Reproduce only the lines that run from the line containing "j = i // SIDES" to the end of the entries below, exactly as they stand.

Source texts of formatted documents
----------------------------------------
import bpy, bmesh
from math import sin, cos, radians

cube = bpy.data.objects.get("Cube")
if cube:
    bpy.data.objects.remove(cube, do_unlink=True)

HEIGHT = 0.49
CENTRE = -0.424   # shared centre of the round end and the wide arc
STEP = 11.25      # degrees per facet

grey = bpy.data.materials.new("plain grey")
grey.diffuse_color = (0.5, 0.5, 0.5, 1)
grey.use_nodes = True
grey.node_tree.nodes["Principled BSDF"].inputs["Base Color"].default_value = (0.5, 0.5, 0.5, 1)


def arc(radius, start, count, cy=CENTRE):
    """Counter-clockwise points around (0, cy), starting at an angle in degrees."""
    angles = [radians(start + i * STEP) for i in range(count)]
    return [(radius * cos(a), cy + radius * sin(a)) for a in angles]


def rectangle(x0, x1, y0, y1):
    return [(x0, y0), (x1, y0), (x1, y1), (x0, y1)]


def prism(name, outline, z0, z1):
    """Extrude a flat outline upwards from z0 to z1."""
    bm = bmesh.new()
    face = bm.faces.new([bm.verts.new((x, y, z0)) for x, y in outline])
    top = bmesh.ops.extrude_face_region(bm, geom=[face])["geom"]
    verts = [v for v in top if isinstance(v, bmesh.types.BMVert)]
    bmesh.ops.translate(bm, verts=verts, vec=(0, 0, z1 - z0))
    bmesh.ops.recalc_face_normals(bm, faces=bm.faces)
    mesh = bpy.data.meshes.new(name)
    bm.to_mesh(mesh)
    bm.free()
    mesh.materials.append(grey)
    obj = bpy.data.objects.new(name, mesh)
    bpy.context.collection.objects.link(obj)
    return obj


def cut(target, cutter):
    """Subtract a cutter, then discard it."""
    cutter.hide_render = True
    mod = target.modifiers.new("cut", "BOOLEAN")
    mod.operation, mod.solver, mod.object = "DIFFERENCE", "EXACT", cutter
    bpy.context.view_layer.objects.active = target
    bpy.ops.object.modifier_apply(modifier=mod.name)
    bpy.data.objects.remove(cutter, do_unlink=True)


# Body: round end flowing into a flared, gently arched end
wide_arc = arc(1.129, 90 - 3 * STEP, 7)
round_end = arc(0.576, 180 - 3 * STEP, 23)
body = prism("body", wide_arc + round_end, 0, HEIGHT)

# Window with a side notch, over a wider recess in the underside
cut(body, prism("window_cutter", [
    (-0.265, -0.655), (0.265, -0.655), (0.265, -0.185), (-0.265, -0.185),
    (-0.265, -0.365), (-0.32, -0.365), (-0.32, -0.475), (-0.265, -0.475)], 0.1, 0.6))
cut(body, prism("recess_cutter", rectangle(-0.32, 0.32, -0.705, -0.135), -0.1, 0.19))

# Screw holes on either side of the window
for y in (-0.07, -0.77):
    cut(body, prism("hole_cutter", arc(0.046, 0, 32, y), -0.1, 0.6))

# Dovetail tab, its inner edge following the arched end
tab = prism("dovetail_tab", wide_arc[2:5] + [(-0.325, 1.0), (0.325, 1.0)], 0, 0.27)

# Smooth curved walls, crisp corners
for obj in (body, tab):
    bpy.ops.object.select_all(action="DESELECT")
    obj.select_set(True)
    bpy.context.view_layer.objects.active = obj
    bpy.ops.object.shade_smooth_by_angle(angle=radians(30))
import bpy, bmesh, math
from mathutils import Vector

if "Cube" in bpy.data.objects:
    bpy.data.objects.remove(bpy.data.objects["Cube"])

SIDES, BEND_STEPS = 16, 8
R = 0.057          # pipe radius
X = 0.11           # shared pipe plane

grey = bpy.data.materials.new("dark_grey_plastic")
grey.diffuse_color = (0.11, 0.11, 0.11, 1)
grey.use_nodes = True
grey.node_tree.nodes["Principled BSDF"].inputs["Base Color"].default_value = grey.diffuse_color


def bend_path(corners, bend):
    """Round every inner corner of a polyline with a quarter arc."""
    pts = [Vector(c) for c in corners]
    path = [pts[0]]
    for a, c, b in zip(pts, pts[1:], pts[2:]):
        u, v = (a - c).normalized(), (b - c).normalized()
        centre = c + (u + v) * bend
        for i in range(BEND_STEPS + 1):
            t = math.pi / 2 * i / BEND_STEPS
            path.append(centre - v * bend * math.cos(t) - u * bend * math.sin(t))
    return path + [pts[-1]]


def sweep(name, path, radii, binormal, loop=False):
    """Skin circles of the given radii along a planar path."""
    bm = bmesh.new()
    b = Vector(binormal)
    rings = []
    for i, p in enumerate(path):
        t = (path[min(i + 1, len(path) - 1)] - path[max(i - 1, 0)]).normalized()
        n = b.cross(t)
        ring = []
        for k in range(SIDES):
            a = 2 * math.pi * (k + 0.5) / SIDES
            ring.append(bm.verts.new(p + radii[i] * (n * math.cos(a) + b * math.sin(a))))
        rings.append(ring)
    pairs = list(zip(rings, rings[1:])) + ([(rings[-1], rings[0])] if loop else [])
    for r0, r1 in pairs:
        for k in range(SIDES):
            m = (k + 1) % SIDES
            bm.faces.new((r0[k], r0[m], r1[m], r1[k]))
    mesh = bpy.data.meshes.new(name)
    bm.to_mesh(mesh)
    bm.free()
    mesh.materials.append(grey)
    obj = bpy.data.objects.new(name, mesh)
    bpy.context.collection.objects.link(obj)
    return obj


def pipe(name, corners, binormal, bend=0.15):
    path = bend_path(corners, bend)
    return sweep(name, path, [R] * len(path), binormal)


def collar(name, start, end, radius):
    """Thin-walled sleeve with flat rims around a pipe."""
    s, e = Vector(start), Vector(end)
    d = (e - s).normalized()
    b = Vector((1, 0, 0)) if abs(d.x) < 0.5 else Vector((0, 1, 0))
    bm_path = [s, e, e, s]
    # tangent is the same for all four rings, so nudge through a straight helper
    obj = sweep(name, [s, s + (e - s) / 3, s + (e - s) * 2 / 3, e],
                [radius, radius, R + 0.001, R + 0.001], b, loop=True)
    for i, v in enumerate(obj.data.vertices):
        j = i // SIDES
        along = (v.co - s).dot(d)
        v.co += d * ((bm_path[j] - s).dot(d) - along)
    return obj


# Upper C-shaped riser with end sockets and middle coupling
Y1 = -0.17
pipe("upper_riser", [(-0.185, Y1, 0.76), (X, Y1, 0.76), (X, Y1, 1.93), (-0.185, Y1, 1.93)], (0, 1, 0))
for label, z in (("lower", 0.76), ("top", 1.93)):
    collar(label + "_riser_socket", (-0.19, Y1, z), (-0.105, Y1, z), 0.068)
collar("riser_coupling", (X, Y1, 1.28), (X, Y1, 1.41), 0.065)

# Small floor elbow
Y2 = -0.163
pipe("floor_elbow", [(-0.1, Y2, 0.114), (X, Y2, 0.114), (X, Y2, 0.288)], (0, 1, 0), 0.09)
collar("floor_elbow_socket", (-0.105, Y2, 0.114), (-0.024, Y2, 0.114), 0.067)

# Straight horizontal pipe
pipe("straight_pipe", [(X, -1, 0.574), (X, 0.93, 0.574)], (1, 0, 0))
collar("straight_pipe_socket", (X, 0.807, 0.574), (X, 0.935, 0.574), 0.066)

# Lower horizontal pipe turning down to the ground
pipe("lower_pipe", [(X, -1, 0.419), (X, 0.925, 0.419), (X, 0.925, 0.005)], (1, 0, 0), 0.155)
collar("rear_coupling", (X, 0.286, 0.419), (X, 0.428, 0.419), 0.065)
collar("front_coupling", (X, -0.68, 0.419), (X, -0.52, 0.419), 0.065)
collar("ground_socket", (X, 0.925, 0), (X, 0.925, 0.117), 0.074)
----------------------------------------
EXPECTED OUTPUT —
        j = i // SIDES
        along = (v.co - s).dot(d)
        v.co += d * ((bm_path[j] - s).dot(d) - along)
    return obj


# Upper C-shaped riser with end sockets and middle coupling
Y1 = -0.17
pipe("upper_riser", [(-0.185, Y1, 0.76), (X, Y1, 0.76), (X, Y1, 1.93), (-0.185, Y1, 1.93)], (0, 1, 0))
for label, z in (("lower", 0.76), ("top", 1.93)):
    collar(label + "_riser_socket", (-0.19, Y1, z), (-0.105, Y1, z), 0.068)
collar("riser_coupling", (X, Y1, 1.28), (X, Y1, 1.41), 0.065)

# Small floor elbow
Y2 = -0.163
pipe("floor_elbow", [(-0.1, Y2, 0.114), (X, Y2, 0.114), (X, Y2, 0.288)], (0, 1, 0), 0.09)
collar("floor_elbow_socket", (-0.105, Y2, 0.114), (-0.024, Y2, 0.114), 0.067)

# Straight horizontal pipe
pipe("straight_pipe", [(X, -1, 0.574), (X, 0.93, 0.574)], (1, 0, 0))
collar("straight_pipe_socket", (X, 0.807, 0.574), (X, 0.935, 0.574), 0.066)

# Lower horizontal pipe turning down to the ground
pipe("lower_pipe", [(X, -1, 0.419), (X, 0.925, 0.419), (X, 0.925, 0.005)], (1, 0, 0), 0.155)
collar("rear_coupling", (X, 0.286, 0.419), (X, 0.428, 0.419), 0.065)
collar("front_coupling", (X, -0.68, 0.419), (X, -0.52, 0.419), 0.065)
collar("ground_socket", (X, 0.925, 0), (X, 0.925, 0.117), 0.074)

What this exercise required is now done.